Records contained in a dataset:
━━━━━━━━━━━━━━━━━━━━━━━━━━━━━━

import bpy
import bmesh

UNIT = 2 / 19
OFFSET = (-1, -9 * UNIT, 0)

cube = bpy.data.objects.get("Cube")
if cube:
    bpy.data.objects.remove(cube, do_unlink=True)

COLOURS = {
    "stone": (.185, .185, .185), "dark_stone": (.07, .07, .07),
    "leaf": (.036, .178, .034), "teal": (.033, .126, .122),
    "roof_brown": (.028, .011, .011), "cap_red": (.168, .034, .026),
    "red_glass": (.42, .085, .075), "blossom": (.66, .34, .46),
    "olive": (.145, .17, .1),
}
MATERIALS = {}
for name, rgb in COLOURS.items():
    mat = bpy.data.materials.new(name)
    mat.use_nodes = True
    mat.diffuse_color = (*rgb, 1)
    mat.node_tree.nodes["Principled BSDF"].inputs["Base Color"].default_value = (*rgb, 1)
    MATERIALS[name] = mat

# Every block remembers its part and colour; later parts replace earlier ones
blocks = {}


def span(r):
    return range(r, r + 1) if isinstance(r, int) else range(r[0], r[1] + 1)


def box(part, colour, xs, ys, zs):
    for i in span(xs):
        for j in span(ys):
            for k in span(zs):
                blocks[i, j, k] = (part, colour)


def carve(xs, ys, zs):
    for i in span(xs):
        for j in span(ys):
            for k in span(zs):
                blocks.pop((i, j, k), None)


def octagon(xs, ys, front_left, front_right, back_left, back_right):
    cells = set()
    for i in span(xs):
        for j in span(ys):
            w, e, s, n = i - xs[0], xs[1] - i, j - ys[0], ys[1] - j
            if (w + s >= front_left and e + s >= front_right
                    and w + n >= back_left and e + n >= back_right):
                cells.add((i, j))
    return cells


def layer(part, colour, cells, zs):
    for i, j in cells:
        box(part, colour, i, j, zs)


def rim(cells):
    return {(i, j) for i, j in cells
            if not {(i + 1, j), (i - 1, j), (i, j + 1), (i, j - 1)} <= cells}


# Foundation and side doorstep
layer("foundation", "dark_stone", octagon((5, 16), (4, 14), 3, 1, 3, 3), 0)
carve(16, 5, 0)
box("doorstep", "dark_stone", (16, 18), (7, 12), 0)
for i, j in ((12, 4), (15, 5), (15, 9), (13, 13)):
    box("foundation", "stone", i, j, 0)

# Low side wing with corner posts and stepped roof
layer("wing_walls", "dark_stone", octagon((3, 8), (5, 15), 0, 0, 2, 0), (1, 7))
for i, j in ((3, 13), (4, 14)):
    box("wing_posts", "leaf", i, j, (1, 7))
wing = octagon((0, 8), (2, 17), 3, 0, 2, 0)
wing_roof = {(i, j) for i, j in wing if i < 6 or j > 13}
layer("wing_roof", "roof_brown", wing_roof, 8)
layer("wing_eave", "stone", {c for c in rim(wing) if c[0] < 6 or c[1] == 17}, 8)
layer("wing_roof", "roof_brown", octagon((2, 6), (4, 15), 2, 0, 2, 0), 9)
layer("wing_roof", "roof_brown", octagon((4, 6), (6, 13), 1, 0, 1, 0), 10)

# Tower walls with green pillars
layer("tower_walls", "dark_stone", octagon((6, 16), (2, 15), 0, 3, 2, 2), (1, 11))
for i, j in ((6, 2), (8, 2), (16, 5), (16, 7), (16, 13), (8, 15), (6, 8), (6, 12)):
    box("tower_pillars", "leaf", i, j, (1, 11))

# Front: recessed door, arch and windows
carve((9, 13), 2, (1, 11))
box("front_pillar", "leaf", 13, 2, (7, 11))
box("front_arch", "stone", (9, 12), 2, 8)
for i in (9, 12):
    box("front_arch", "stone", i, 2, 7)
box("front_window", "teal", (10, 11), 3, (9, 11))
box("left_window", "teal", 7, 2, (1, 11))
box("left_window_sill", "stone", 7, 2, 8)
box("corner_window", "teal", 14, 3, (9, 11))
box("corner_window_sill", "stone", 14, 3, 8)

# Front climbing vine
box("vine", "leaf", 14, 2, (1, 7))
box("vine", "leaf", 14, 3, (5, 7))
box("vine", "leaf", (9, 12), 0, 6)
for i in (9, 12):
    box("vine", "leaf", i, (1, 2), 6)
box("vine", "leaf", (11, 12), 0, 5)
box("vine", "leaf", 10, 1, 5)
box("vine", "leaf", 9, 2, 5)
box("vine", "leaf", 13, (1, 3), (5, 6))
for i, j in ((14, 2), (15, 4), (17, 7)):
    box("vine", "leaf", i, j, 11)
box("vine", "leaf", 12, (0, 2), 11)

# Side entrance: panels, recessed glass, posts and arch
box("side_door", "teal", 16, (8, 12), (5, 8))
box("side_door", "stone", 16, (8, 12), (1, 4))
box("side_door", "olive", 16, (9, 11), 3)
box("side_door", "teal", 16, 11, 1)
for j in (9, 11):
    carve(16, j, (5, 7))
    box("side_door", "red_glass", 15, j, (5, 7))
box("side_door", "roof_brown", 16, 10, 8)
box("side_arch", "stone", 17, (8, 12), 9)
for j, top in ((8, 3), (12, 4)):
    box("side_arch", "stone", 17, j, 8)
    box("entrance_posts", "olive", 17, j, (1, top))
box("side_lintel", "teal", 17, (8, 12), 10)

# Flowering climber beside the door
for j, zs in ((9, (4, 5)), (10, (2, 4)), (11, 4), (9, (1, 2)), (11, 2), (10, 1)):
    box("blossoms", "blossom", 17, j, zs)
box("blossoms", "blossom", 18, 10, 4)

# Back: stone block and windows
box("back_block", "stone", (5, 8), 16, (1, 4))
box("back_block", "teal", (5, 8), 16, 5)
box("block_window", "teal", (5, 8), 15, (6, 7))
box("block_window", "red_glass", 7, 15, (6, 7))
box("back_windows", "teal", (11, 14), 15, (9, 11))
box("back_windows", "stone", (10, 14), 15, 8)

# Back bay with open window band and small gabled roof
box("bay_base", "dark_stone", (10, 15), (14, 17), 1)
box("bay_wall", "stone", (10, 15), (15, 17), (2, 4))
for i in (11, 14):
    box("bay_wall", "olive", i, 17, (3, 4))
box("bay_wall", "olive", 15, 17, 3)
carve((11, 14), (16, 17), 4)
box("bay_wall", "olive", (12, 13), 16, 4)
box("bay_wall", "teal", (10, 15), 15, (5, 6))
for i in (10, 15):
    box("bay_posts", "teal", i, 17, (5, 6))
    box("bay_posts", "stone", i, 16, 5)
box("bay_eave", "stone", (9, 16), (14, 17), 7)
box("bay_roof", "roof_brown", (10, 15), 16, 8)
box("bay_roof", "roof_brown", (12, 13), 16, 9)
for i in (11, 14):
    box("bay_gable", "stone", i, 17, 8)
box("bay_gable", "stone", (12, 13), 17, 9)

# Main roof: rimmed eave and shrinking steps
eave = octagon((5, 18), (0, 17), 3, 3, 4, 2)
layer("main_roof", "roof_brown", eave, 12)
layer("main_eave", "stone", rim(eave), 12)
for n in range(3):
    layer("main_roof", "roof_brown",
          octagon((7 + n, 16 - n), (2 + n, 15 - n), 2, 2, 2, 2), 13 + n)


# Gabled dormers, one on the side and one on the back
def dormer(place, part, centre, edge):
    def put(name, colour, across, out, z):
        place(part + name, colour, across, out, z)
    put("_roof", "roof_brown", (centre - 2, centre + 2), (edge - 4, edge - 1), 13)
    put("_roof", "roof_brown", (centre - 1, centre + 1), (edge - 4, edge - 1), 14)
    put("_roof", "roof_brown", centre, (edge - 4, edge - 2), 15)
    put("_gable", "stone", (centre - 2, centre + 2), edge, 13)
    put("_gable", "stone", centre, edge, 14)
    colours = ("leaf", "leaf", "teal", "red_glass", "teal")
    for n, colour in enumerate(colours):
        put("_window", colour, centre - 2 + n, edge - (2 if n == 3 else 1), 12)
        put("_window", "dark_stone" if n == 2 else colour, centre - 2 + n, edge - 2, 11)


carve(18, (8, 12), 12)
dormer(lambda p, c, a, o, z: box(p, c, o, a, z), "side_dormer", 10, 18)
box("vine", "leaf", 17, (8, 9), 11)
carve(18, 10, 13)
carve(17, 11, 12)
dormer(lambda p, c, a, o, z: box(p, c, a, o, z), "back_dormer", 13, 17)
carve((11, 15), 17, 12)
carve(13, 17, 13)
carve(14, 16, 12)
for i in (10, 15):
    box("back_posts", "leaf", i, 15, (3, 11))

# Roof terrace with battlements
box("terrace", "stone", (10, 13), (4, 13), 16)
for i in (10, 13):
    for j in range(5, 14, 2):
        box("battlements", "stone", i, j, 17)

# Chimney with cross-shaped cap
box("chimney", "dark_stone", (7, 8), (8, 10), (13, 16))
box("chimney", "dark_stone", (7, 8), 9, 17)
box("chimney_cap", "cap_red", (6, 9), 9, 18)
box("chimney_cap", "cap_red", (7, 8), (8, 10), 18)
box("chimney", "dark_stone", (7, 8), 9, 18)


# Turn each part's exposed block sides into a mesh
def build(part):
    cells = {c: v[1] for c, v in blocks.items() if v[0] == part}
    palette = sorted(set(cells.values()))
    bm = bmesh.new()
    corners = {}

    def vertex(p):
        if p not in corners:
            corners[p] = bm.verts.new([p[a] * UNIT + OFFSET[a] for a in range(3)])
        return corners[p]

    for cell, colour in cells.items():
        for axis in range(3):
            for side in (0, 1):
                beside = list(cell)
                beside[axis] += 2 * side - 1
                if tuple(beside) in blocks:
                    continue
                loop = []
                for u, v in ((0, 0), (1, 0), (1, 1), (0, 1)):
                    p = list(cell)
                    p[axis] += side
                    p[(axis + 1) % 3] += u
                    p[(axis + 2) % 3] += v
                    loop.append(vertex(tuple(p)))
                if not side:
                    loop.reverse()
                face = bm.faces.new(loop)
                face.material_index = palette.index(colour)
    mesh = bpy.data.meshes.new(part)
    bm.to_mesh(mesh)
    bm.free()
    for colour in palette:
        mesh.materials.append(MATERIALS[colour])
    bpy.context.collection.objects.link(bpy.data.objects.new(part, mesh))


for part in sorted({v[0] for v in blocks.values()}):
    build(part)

━━━━━━━━━━━━━━━━━━━━━━━━━━━━━━

When the entries above show the word "carve" in a line, copy that line out.

def carve(xs, ys, zs):
carve(16, 5, 0)
carve((9, 13), 2, (1, 11))
    carve(16, j, (5, 7))
carve((11, 14), (16, 17), 4)
carve(18, (8, 12), 12)
carve(18, 10, 13)
carve(17, 11, 12)
carve((11, 15), 17, 12)
carve(13, 17, 13)
carve(14, 16, 12)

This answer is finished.